To be quite specific, candidates rarely are. Policy details can boomerang on hopefuls
Washington — George Bush has labeled Democratic nominee Michael Dukakis the ``stealth candidate'' for being vague on the issues. Mr. Dukakis, although with not so catchy a phrase, has essentially leveled the same charge at Mr. Bush. But political analysts say the candidates are actually doing their best to avoid the details of policy, because details tend to generate trouble.
``This is the game of the 50 million,'' explains veteran political analyst Richard Scammon. ``You've got to get 50 million people to vote for you come November. You cannot get 50 million Americans to vote for you on a concrete, specific, 28-[point] program.
``You are necessitously in the ambivalent middle,'' Mr. Scammon says, ``simply because that's where the people are.''
Now that voters are paying more attention to the campaign, it would seem to be a good opportunity for the candidates to get more specific, and to broaden the policy agenda. Neither campaign plans to make many major changes in the political script, however, as the political season moves into its final phase.
The basic strategy for the Dukakis campaign is to hammer away at the same themes the Massachusetts governor has been using since he announced his candidacy.

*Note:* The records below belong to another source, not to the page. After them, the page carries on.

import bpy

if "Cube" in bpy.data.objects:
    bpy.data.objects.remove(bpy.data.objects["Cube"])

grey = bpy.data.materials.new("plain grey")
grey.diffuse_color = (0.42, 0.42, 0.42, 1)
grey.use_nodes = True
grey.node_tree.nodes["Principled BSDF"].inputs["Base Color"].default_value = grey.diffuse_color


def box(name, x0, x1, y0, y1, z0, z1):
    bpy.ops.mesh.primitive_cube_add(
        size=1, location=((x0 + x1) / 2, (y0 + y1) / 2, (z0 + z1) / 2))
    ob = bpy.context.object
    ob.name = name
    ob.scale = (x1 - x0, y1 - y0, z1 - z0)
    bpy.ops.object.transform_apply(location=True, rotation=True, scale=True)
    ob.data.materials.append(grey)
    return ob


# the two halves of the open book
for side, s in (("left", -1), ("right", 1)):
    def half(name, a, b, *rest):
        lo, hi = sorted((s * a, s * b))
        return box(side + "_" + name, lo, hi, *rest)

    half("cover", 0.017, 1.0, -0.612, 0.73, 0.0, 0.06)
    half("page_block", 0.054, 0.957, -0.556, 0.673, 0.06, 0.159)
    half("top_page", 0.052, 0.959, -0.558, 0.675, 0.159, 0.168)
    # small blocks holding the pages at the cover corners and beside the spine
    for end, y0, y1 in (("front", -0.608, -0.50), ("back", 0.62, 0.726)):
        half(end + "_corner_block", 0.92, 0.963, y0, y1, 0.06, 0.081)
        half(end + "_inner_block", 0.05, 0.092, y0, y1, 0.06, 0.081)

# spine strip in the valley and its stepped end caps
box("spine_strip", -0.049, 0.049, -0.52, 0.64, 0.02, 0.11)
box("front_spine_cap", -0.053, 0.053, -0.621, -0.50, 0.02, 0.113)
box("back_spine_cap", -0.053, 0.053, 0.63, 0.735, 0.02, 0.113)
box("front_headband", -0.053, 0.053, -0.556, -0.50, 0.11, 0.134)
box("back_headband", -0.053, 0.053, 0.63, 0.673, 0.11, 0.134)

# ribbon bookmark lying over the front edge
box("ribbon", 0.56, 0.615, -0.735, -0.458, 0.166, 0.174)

``He will continue to stick to the knitting,'' says Dukakis aide Tom Herman.
Paul Jensen, an adviser to the Dukakis campaign, agrees. ``I don't think the general thrust of the Dukakis campaign is going to change at all,'' he says. Mr. Jensen does say, however, that ``as the election evolves there will be opportunities to make specific commitments.''
What issues can voters expect to hear from the Dukakis camp?
``We will continue to talk about the issues the governor has been talking about since he announced his run for the presidency,'' Mr. Herman says. The ``knitting,'' as he refers to it, ``focuses on the economic future of this country, it focuses on creating good jobs at good wages ... a real war on drugs ... ensuring that quality health-care is available to every one ... [and that] a home of your own is available to everyone.''
The Bush campaign has been trying to make an issue out of the Democratic platform, which was kept brief by design. The Democrats realize that Scammon's ``ambivalent middle'' are the swing voters who will determine the outcome of the election. As a result, the eight-page Democratic platform is an attempt to find an acceptable middle ground among the often divergent views within the party - views that don't always sit well with the more conservative Reagan Democrats.
Zeroing in on the absence of specific proposals in the Democratic platform, Bush told the drafters of the 104-page GOP platform:
``While [Dukakis] can't decide about the stealth bomber, he favors instead stealth policies - they can be neither seen nor heard. His campaign jets from place to place, but no issues show up on the radar screen.''
The label angers Dukakis's staff, who feel they have been a lot more specific on many issues than the vice-president.
``George Bush has not been paying attention to the [more than] 40 issue papers this campaign has put out, or to the over 100 speeches we have made,'' says Herman, Dukakis's senior deputy for issues. ``Basically it is a campaign ploy, a smoke screen in an attempt to hide the true facts.''
Dukakis has in fact outlined his positions on many issues through his speeches and issue papers, but the Bush forces will continue to focus on the differences in the two party platforms.
``George Bush has been infinitely more specific,'' says Jim Pinkerton, Bush's director of research. ``Compare the platforms.''
Voters will have to watch very closely to catch new policy advances by both parties, since such pronouncements have to compete with the less substantive but more colorful political rhetoric that often catches the headlines.
Dukakis is giving a speech today that will further outline his views on the international aspects of how he would fight the drug war. Next week he will focus on education.